Slater and Gordon commissioned an independent survey of more than 1000 Australian adults which also found many falsely believed the Family Court would make shared custody arrangements for pets.

Senior Slater and Gordon family lawyer Heather McKinnon said the fate of the family pet was increasingly becoming a sticking point during negotiations following relationship breakdowns.

“We are increasingly seeing pets being raised as an issue in separation and this is reflected in our research which indicates nearly one in 10 Australians have lost possession of a pet in a relationship breakdown,” Ms McKinnon said.

Pets ranked behind real estate and money but ahead of vehicles, boats and household furniture when survey respondents were asked to rank which jointly-owned assets would be most difficult to divide following a separation.

“People often feel that pets are like children, but to a court they are generally treated as property.”

Key findings of the survey include:

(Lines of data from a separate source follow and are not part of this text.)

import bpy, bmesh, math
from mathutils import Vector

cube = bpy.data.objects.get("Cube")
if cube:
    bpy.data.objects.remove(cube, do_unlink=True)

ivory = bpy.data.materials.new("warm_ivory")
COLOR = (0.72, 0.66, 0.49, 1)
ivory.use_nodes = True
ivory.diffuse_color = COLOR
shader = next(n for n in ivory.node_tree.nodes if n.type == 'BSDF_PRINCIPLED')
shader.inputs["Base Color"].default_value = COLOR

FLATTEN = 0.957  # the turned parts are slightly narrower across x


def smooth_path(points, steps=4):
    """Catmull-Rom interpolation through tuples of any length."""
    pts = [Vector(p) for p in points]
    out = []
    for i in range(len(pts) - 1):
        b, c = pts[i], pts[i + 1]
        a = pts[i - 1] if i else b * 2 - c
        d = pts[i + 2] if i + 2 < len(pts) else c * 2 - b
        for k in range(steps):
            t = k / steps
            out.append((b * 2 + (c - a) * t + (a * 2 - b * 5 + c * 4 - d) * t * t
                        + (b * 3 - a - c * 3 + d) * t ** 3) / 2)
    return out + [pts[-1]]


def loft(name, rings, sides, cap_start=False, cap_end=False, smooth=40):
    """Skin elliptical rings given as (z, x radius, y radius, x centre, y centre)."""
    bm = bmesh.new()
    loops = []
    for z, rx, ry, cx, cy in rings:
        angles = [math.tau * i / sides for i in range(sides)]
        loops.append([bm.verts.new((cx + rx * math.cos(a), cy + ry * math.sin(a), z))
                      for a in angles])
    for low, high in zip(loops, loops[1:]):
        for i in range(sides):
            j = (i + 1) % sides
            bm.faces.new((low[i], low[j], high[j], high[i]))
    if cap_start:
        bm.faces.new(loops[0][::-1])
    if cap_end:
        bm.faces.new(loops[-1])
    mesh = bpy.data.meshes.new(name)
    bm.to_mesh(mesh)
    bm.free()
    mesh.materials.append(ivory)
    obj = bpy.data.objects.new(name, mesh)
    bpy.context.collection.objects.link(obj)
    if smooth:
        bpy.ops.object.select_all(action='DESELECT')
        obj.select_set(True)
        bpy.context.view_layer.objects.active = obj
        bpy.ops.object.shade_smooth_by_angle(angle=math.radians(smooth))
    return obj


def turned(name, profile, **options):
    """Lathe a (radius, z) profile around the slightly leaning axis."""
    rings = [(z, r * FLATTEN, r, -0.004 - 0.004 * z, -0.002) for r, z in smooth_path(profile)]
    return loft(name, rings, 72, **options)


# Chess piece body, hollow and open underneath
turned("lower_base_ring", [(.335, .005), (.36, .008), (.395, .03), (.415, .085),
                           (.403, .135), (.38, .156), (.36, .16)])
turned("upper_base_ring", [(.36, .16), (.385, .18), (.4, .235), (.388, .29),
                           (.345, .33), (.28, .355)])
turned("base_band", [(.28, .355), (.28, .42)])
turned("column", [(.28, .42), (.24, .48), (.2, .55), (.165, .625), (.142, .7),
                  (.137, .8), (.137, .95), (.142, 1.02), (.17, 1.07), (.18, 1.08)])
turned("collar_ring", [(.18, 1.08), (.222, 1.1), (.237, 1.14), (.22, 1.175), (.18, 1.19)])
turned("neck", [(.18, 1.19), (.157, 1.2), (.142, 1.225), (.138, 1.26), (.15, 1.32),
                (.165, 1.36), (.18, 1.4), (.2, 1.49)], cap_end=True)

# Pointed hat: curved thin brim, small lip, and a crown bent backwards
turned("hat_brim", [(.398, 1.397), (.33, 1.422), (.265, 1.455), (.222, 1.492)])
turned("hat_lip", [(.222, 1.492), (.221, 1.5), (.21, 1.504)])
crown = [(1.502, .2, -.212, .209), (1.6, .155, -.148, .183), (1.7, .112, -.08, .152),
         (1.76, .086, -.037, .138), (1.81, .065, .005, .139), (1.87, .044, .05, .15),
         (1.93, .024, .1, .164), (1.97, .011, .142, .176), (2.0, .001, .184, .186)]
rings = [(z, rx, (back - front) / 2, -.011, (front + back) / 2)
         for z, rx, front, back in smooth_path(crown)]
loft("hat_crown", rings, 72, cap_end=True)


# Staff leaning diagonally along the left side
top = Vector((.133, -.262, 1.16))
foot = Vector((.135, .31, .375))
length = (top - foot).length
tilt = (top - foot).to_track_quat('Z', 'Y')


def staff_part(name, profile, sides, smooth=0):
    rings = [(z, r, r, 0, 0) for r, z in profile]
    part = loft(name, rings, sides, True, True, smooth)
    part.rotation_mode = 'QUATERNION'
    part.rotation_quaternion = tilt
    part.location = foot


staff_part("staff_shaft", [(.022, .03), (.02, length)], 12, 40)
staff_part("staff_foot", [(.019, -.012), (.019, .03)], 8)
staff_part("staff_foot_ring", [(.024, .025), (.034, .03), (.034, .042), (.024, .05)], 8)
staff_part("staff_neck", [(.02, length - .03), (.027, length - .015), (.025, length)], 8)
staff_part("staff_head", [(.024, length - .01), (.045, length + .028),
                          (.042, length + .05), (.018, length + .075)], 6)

  • 8 per cent of respondents had lost  a pet in a separation
  •  Those who had given up possession of a pet tended to be males, middle income earners and those with dependent children
  • 18 per cent of respondents in a relationship with a shared pet believed there would be a dispute over who kept the pet in the event of a separation (76 per cent said it would not be an issue and 8 per cent were unsure)

The survey also found 18 per cent mistakenly believed the Family Court would make shared custody arrangements for their pets, with only 34 per cent correctly identifying that the court does not generally make these types of arrangements.

Ms McKinnon said the results showed that people did not realise the court generally treated pets differently to children or other dependants.

 “That means the court doesn’t dictate visiting rights or define who is entitled to make medical decisions on behalf of a particular pet,” she said.

 “Our advice is that mediation is the best place to work through these issues. Mediation is less formal than a court hearing and gives people a real opportunity to amicably come to an arrangement they are both happy with.”

Of the survey respondents, 57 per cent were in a live-in relationship with their partner and 61 per cent of those respondents jointly owned a pet with their partner.